There is also usually a very strong correlation between cities that have a high cost of living, high local purchasing power, and high quality of life. German, Dutch, Danish and Swiss cities usually rank at the top of lists for quality of life. Dublin ranks 50th out of 88 cities for which there is data.⁴

Anyone who lives in Dublin could probably give you a long list of reasons, but some of the more obvious are poor public transport, an overcrowded health system, and long traffic commutes. On the latter two metrics Dublin ranks 78th and 79th, respectively, out of 88.

In October the budget for 2022 announced that it would help families meet the “rising cost of living.” In real terms, this meant a cancelling out of predicted rises in the consumer price index (CPI). The CPI increases roughly at 1½ per cent annually.

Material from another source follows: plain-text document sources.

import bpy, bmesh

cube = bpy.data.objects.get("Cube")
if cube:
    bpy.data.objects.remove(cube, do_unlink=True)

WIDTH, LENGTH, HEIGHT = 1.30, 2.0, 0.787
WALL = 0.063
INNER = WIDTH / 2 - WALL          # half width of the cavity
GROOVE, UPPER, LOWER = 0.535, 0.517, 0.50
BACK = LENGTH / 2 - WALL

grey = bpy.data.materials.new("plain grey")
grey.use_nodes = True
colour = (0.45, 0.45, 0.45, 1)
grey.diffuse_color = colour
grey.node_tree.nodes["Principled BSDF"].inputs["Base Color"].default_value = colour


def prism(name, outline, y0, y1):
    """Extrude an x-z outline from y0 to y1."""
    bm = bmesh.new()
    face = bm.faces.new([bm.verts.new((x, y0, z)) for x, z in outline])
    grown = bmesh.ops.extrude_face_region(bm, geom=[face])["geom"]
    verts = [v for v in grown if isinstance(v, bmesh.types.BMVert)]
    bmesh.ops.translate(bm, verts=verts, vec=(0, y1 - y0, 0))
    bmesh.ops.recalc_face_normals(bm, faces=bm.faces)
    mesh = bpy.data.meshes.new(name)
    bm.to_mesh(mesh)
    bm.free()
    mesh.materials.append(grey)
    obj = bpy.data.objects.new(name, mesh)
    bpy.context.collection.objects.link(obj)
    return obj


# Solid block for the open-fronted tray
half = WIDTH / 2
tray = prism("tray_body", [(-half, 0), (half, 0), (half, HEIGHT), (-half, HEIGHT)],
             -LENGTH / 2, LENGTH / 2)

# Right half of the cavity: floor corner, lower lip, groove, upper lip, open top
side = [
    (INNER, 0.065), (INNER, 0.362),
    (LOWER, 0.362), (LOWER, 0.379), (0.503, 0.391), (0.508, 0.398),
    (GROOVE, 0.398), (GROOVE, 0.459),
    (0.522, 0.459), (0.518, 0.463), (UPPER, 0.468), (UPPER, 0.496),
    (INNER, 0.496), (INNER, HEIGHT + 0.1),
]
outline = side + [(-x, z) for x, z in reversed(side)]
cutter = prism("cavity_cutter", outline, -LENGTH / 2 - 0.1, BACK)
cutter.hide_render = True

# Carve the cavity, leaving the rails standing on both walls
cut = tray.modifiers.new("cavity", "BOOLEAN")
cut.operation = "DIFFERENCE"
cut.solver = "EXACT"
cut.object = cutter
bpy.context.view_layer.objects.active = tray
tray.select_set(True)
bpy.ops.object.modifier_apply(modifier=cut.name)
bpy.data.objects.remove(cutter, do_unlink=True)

It does not, however, take into consideration health, rents, and child care. The latter two can rise by up to 10 per cent annually. Therefore, increased welfare payments and adjustments in income tax bands will ultimately make very little difference to the cost of living.

The only things that would bring down the actual cost of living for households would be for private household rents and the costs of child care to be radically reduced and the wages of the bottom 70 per cent of workers radically increased.

The Communist Party of Ireland and like-minded organisations have long identified housing, health and workers’ ability to bargain for better pay and conditions as the most important sites of resistance and struggle. To this end it has been involved in spearheading a Campaign for Public Housing⁵ (as well as many members taking an active part in CATU, the tenants’ union), the campaign for an All-Ireland National Health Service,⁶ and the campaign to abolish the 1990 Industrial Relations Act.⁷

We may live on an island with an abundance of wealth, but for most of us residing here we have no access to it. Workers must unite in struggle if any progress is to be achieved.

Our demands most moderate are: we only want the earth!


  1. Brad Setser, “Ireland exports its leprechaun,” Council on Foreign Relations, 11 May 2018 (https://www.cfr.org/blog/ireland-exports-its-leprechaun).
  2. Numbeo, “Cost of living” (https://www.numbeo.com/cost-of-living/).
  3. Central Statistics Office, Actual individual consumption: An international comparison, 20 July 2021 (https://www.cso.ie/en/releasesandpublications/in/aic/actualindividualconsumption-aninternationalcomparison/).
  4. Numbeo, “Quality of life” (https://www.numbeo.com/quality-of-life/).
  5. Communist Party of Ireland, “Campaign for Public Housing” (https://communistparty.ie/en/campaigns/campaign-for-public-housing/).
  6. Facebook, Campaign for an All-Ireland National Health Service (https://www.facebook.com/CampaignAINHS/).
  7. Trade Union Left Forum (http://www.tuleftforum.com/campaigns-2/).